Note: I try to direct download the pdf to this folder using a Default Folder X shortcut. Nonetheless, because some repositories download the file automatically without your 'save as' input, you can either (a) set a rule in Hazel to send all pdf files with content to the Watch Folder, or/and (b) keep the link to the Watch Folder in Finder sidebar for fast drag and move).


Step 3. The pdf is then imported to Bookends. If the pdf is a new one, the embedded metadata is automatically inserted in the reference (you just have to complete what is missing). If it doesn't complete anything, you can select the (incomplete) reference and hit (Refs>)Autocomplete Paper. Fill up the basic data (e.g. title) into the searching database (e.g. Google Books or Google Scholar) and most of the reference should be completed.
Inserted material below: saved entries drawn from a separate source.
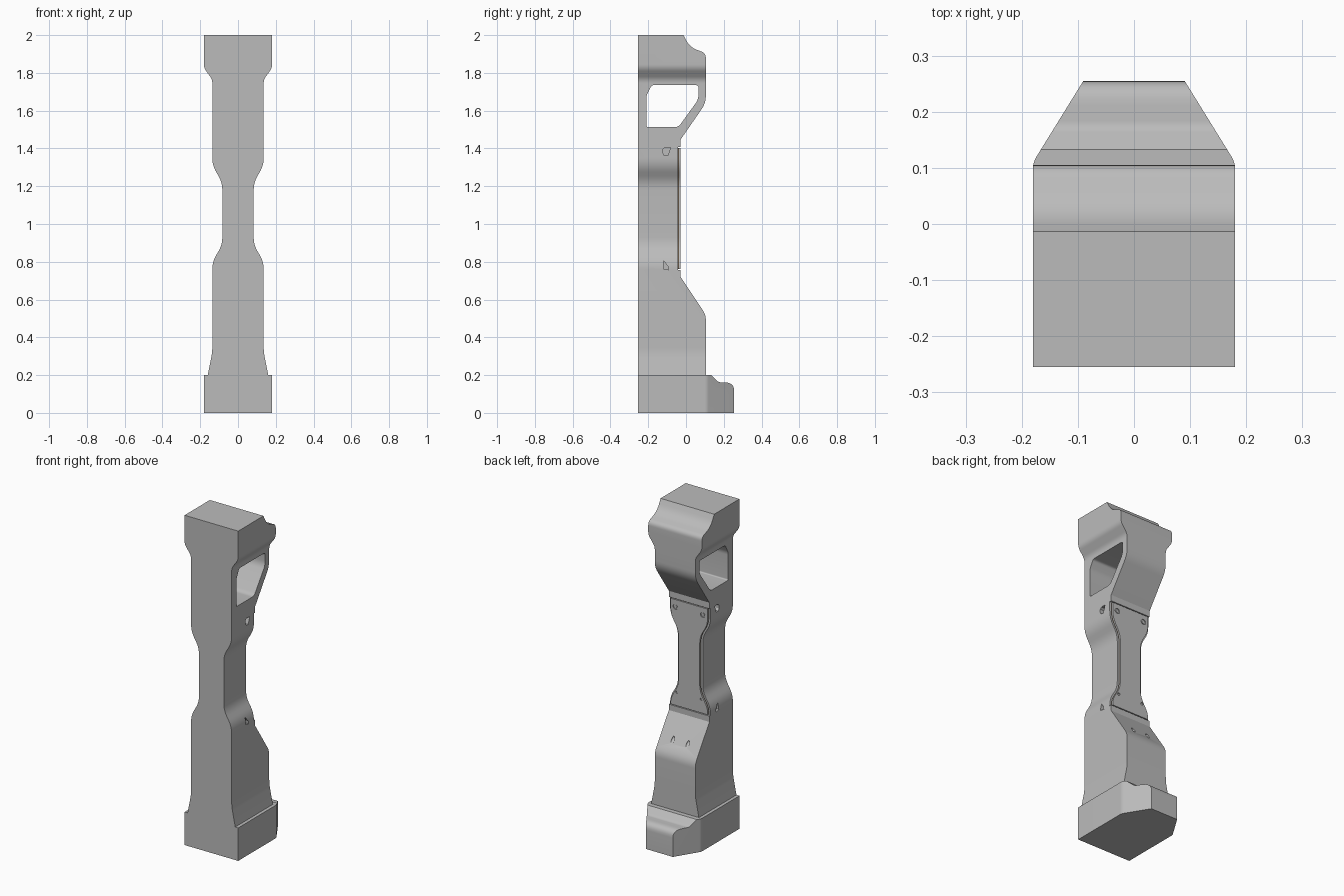
import bpy, bmesh, math
from mathutils import Vector, Matrix

cube = bpy.data.objects.get("Cube")
if cube:
    bpy.data.objects.remove(cube, do_unlink=True)


def material(name, colour):
    mat = bpy.data.materials.new(name)
    mat.use_nodes = True
    mat.diffuse_color = (*colour, 1)
    mat.node_tree.nodes["Principled BSDF"].inputs["Base Color"].default_value = (*colour, 1)
    return mat


grey = material("light grey", (0.5, 0.5, 0.5))
brown = material("dark brown", (0.12, 0.085, 0.055))


def rounded(points, steps=6):
    """Round each corner given as (u, v, cut length)."""
    out = []
    for i, p in enumerate(points):
        here = Vector(p[:2])
        if len(p) < 3:
            out.append(here)
            continue
        before, after = Vector(points[i - 1][:2]), Vector(points[(i + 1) % len(points)][:2])
        a = here + (before - here).normalized() * p[2]
        b = here + (after - here).normalized() * p[2]
        for k in range(steps + 1):
            t = k / steps
            out.append(a * (1 - t) ** 2 + here * 2 * t * (1 - t) + b * t * t)
    return out


def prism(name, points, axis, lo, hi, mat=grey):
    """Extrude an outline along an axis; u and v are the other two axes."""
    place = {"x": lambda u, v, w: (w, u, v),
             "y": lambda u, v, w: (u, w, v),
             "z": lambda u, v, w: (u, v, w)}[axis]
    bm = bmesh.new()
    rings = [[bm.verts.new(place(p[0], p[1], w)) for p in points] for w in (lo, hi)]
    bm.faces.new(rings[0])
    bm.faces.new(rings[1])
    n = len(points)
    for i in range(n):
        j = (i + 1) % n
        bm.faces.new((rings[0][i], rings[0][j], rings[1][j], rings[1][i]))
    bmesh.ops.recalc_face_normals(bm, faces=bm.faces)
    mesh = bpy.data.meshes.new(name)
    bm.to_mesh(mesh)
    bm.free()
    mesh.materials.append(mat)
    obj = bpy.data.objects.new(name, mesh)
    bpy.context.collection.objects.link(obj)
    return obj


def combine(obj, cutter, operation):
    mod = obj.modifiers.new("cut", "BOOLEAN")
    mod.operation, mod.solver, mod.object = operation, "EXACT", cutter
    bpy.context.view_layer.objects.active = obj
    bpy.ops.object.modifier_apply(modifier=mod.name)
    bpy.data.objects.remove(cutter, do_unlink=True)


def smooth(obj):
    bpy.ops.object.select_all(action="DESELECT")
    obj.select_set(True)
    bpy.context.view_layer.objects.active = obj
    bpy.ops.object.shade_smooth_by_angle(angle=math.radians(25))


def mirrored(side):
    return side + [Vector((-p[0], p[1])) for p in reversed(side)]


def drill(obj, x, y, z, radius, depth, tilt=0):
    bm = bmesh.new()
    turn = Matrix.Translation((x, y, z)) @ Matrix.Rotation(math.pi / 2 + tilt, 4, "X")
    bmesh.ops.create_cone(bm, cap_ends=True, segments=20, radius1=radius,
                          radius2=radius, depth=depth * 2, matrix=turn)
    mesh = bpy.data.meshes.new("drill")
    bm.to_mesh(mesh)
    bm.free()
    mesh.materials.append(grey)
    cutter = bpy.data.objects.new("drill", mesh)
    bpy.context.collection.objects.link(cutter)
    combine(obj, cutter, "DIFFERENCE")


BACK, FRONT = 0.105, -0.255
PLATE_BACK, RECESS = -0.03, -0.042

# Column: side outline crossed with the front outline
column_side = rounded([
    (FRONT, 0.2), (BACK, 0.2), (BACK, 0.52, 0.03), (PLATE_BACK, 0.722),
    (PLATE_BACK, 0.757), (RECESS, 0.757), (RECESS, 1.408), (PLATE_BACK, 1.408),
    (PLATE_BACK, 1.445), (BACK, 1.64, 0.04), (BACK, 1.905, 0.025),
    (0.02, 1.935, 0.045), (-0.013, 2.0), (FRONT, 2.0)])
column = prism("column", column_side, "x", -0.3, 0.3)
half_width = rounded([
    (0.16, 0.15), (0.16, 0.2), (0.136, 0.32, 0.03), (0.136, 0.8, 0.04),
    (0.083, 0.89, 0.04), (0.083, 1.22, 0.04), (0.136, 1.31, 0.04),
    (0.136, 1.765, 0.02), (0.18, 1.825, 0.02), (0.18, 2.05)])
half_width[0] = Vector((0.16, 0.15))
combine(column, prism("front_outline", mirrored(half_width), "y", -0.4, 0.4), "INTERSECT")

# Handle opening through the column
opening = rounded([(-0.21, 1.513, 0.008), (-0.04, 1.513, 0.02), (0.066, 1.66, 0.025),
                   (0.066, 1.735, 0.015), (-0.182, 1.735, 0.012), (-0.21, 1.68, 0.015)])
combine(column, prism("opening", opening, "x", -0.4, 0.4), "DIFFERENCE")

# Small pockets in both flanks
upper_pocket = [(-0.122, 1.375), (-0.114, 1.362), (-0.096, 1.362), (-0.082, 1.405),
                (-0.112, 1.405), (-0.122, 1.395)]
lower_pocket = [(-0.12, 0.763), (-0.092, 0.757), (-0.095, 0.775), (-0.118, 0.805)]
for side in (-1, 1):
    for outline in (upper_pocket, lower_pocket):
        lo, hi = sorted((side * 0.09, side * 0.2))
        combine(column, prism("pocket", outline, "x", lo, hi), "DIFFERENCE")
    # Screw holes in the sloping back
    drill(column, side * 0.05, 0.05, 0.598, 0.009, 0.03, math.radians(-33))
smooth(column)

# Cover plate in the back recess, on a thin gasket
INSET = 0.012
plate_half = rounded([
    (0.136 - INSET, 0.762), (0.136 - INSET, 0.8, 0.03), (0.083 - INSET, 0.89, 0.04),
    (0.083 - INSET, 1.22, 0.04), (0.136 - INSET, 1.31, 0.04), (0.136 - INSET, 1.403)])
prism("gasket", mirrored(plate_half), "y", RECESS, -0.038, brown)
plate = prism("cover_plate", mirrored(plate_half), "y", -0.038, PLATE_BACK)
for side in (-1, 1):
    drill(plate, side * 0.092, PLATE_BACK, 1.36, 0.016, 0.006)
    drill(plate, side * 0.082, PLATE_BACK, 0.845, 0.008, 0.006)
smooth(plate)

# Screw heads sunk in the upper plate holes
for side in (-1, 1):
    ring = [(side * 0.092 + 0.009 * math.cos(k * math.pi / 6),
             1.36 + 0.009 * math.sin(k * math.pi / 6)) for k in range(12)]
    prism("screw_head", ring, "y", -0.038, -0.032)

# Foot: stepped side outline crossed with a tapered plan
foot_side = rounded([(FRONT, 0), (0.255, 0), (0.255, 0.16, 0.045),
                     (0.172, 0.162, 0.012), (0.133, 0.2), (FRONT, 0.2)])
foot = prism("foot", foot_side, "x", -0.3, 0.3)
plan_half = rounded([(0.18, -0.4), (0.18, 0.11, 0.012), (0.09, 0.2555), (0.09, 0.3)])
combine(foot, prism("plan_outline", mirrored(plan_half), "z", -0.1, 0.4), "INTERSECT")
smooth(foot)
Step 4. You can also set the autocomplete to include renaming the file or not (I normally prefer to verify if all is okay and then do the renaming by shortcut (Refs>Global Changing... I set a shortcut for this via Mac System Preferences > Keyboard).

Step 5. To speed things a bit more, I also make full usage of the Mac toolbar (with BetterTouchTool). In it I have a few touch shortcuts (see image below): the orange one are to copy citation, formatted and hyperlink, and a merged version of formatted and hyperlink (that I set with Keyboard Maestro and I use it to connect the Bookends reference to my DEVONthink Zettelkasten's database); the red ones are for quick add reference, rename and autocomplete. Another way is to set a Keyboard Palette with these more common actions.
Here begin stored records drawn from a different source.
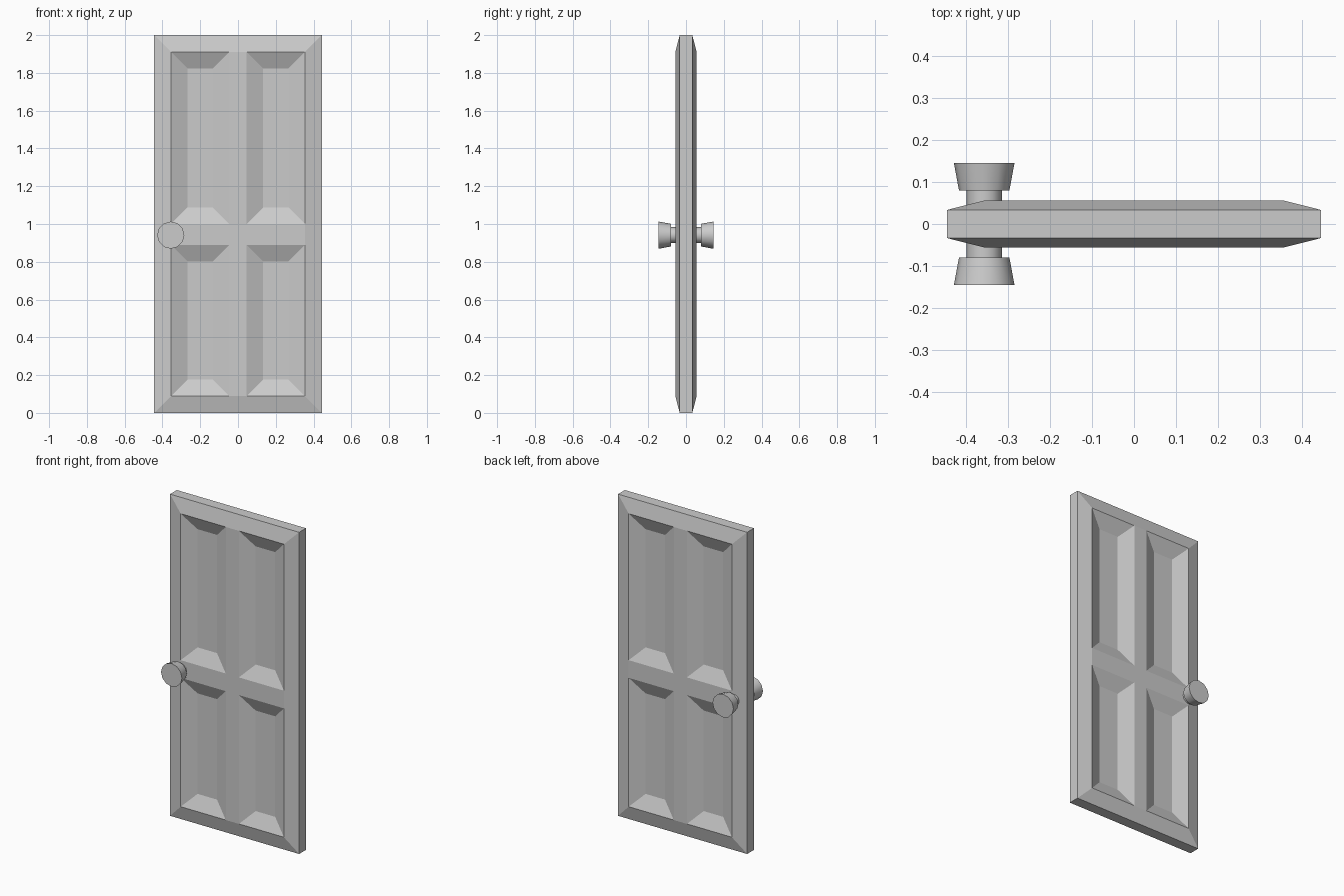
import bpy, bmesh, math
from mathutils import Matrix

if "Cube" in bpy.data.objects:
    bpy.data.objects.remove(bpy.data.objects["Cube"])

W, H, EDGE_Y, FACE_Y = 0.444, 2.0, 0.0335, 0.056
BORDER, PANEL_SLOPE, PANEL_DEPTH = 0.089, 0.088, 0.04
MULLION, RAIL_LOW, RAIL_HIGH = 0.045, 0.89, 1.0


def finish(bm, name):
    bmesh.ops.recalc_face_normals(bm, faces=bm.faces)
    mesh = bpy.data.meshes.new(name)
    bm.to_mesh(mesh)
    bm.free()
    obj = bpy.data.objects.new(name, mesh)
    bpy.context.collection.objects.link(obj)
    return obj


def flat_faces(bm):
    bm.normal_update()
    return [f for f in bm.faces if abs(f.normal.y) > 0.999]


# Door leaf: slab with sloped border and four sunken panels on both sides
bm = bmesh.new()
bmesh.ops.create_cube(bm, size=1, matrix=Matrix.Translation((0, 0, H / 2))
                      @ Matrix.Diagonal((2 * W, 2 * EDGE_Y, H, 1)))
bmesh.ops.inset_individual(bm, faces=flat_faces(bm), thickness=BORDER,
                           depth=FACE_Y - EDGE_Y, use_even_offset=True)
cuts = [((s * MULLION, 0, 0), (1, 0, 0)) for s in (-1, 1)]
cuts += [((0, 0, z), (0, 0, 1)) for z in (RAIL_LOW, RAIL_HIGH)]
for co, no in cuts:
    faces = flat_faces(bm)
    edges = {e for f in faces for e in f.edges}
    verts = {v for f in faces for v in f.verts}
    bmesh.ops.bisect_plane(bm, geom=faces + list(edges) + list(verts),
                           plane_co=co, plane_no=no)
panels = []
for f in flat_faces(bm):
    c = f.calc_center_median()
    if abs(c.x) > MULLION + 0.01 and not RAIL_LOW < c.z < RAIL_HIGH:
        panels.append(f)
bmesh.ops.inset_individual(bm, faces=panels, thickness=PANEL_SLOPE,
                           depth=-PANEL_DEPTH, use_even_offset=True)
finish(bm, "door_leaf")


# Door knobs: flared grips joined by a spindle
def cone(name, r1, r2, y1, y2):
    bm = bmesh.new()
    bmesh.ops.create_cone(bm, cap_ends=True, segments=12, radius1=r1, radius2=r2,
                          depth=abs(y2 - y1))
    turn = math.pi / 2 if y2 < y1 else -math.pi / 2
    bm.transform(Matrix.Translation((-0.356, (y1 + y2) / 2, 0.941))
                 @ Matrix.Rotation(turn, 4, 'X'))
    obj = finish(bm, name)
    bpy.ops.object.select_all(action='DESELECT')
    obj.select_set(True)
    bpy.context.view_layer.objects.active = obj
    bpy.ops.object.shade_smooth_by_angle(angle=math.radians(40))


cone("knob_spindle", 0.042, 0.042, -0.081, 0.081)
for side, name in ((-1, "front_knob"), (1, "back_knob")):
    cone(name, 0.06, 0.072, side * 0.08, side * 0.145)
The system is not perfect, but I now find it super fluid and relatively fast. Maybe you can adapt something like this for you.
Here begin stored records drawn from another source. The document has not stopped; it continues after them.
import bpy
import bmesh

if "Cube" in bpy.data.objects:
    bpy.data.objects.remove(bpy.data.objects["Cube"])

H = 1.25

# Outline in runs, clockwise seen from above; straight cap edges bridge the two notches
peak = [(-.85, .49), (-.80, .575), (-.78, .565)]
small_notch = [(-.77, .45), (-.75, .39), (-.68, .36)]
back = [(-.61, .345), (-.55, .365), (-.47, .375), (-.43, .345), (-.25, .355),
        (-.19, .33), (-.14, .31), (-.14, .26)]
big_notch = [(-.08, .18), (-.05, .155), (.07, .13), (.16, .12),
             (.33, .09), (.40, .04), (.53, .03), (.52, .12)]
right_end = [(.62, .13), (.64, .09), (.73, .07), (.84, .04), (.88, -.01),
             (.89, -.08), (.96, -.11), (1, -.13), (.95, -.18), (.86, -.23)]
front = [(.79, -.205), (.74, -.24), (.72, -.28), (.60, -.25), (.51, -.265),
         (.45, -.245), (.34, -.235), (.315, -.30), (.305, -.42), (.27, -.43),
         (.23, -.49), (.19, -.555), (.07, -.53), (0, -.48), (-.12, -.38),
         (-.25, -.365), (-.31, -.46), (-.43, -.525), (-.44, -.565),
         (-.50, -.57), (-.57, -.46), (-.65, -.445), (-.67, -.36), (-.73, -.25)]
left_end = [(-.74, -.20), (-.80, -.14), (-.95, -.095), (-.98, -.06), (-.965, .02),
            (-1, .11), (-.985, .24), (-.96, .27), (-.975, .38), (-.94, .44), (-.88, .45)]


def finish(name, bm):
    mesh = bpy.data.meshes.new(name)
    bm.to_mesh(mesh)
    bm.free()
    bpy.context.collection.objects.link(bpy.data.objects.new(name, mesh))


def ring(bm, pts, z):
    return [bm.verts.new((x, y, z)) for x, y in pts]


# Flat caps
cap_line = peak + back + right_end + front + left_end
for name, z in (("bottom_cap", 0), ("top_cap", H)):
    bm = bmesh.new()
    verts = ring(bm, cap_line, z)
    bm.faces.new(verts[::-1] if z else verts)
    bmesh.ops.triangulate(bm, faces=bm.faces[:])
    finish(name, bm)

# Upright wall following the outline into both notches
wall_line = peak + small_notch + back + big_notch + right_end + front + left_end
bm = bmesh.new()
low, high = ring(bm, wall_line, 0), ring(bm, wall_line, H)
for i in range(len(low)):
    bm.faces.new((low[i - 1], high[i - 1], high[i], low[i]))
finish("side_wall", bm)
Re: Bookends' import workflow seems to pale in comparison to Zotero

Posted: Thu Jun 11, 2020 11:42 am
by ryanjamurphy
Thanks, @mjvalente, this is insightful.

Believe it or not, I've been using both Zotero and Bookends these days. My approach is...
Search phase
While searching for materials for a given need:
- Find an article
- Use the Save to Zotero Safari Extension to clip any scholarly reference into Zotero
- Repeat

Then, once I'm finished a "search" phase:
Export to Bookends
In Zotero:
- Select all newly added items in Zotero
- Context menu → Export Items
- RIS Format, save Notes and Files checked
- Save to Desktop
In Bookends:
- File → Import References → From File or Clipboard...
- Select the .RIS file exported from Zotero
In Zotero:
- Delete the references.

That's it. I do this for anywhere from one reference to dozens. It may not be faster for one PDF in which the metadata is readily available in Bookends, but in the general case, it does seem to be an easier and faster workflow. As a bonus it reduces cognitive load, as I'm only ever doing one procedure to save scholarly references.

This is sad, I realize, as it's wonky. Again, I hope Bookends can get faster on the import front in future releases. Zotero is positively blazing in contrast!

Re: Bookends' import workflow seems to pale in comparison to Zotero

Posted: Sat Jun 13, 2020 3:29 am
by iandol
This seems to depend on your field. At least for the biomediacal sciences, almost all potential references will have a DOI or pubmed ID, and in this case there is no advantage to Zotero AFAICT? Personally I search in my browser, then simply select the PMID or DOI and quick add (in my case triggered via Alfred). Bookends Quick add uses pubmed and crossref as a backup and will find anything that has been registered. Apart from auto-selecting the text, what else can be optimised?

Re: Bookends' import workflow seems to pale in comparison to Zotero

Posted: Sat Jun 13, 2020 9:46 am
by ryanjamurphy
I could see it being field-dependent. I am fairly transdisciplinary, with information systems/management science being the most popular arena of my work. Not only do papers sometimes fail in Bookends's autocomplete, but I also cite non-scholarly references often.

I will check out the Alfred workflow, though, thanks!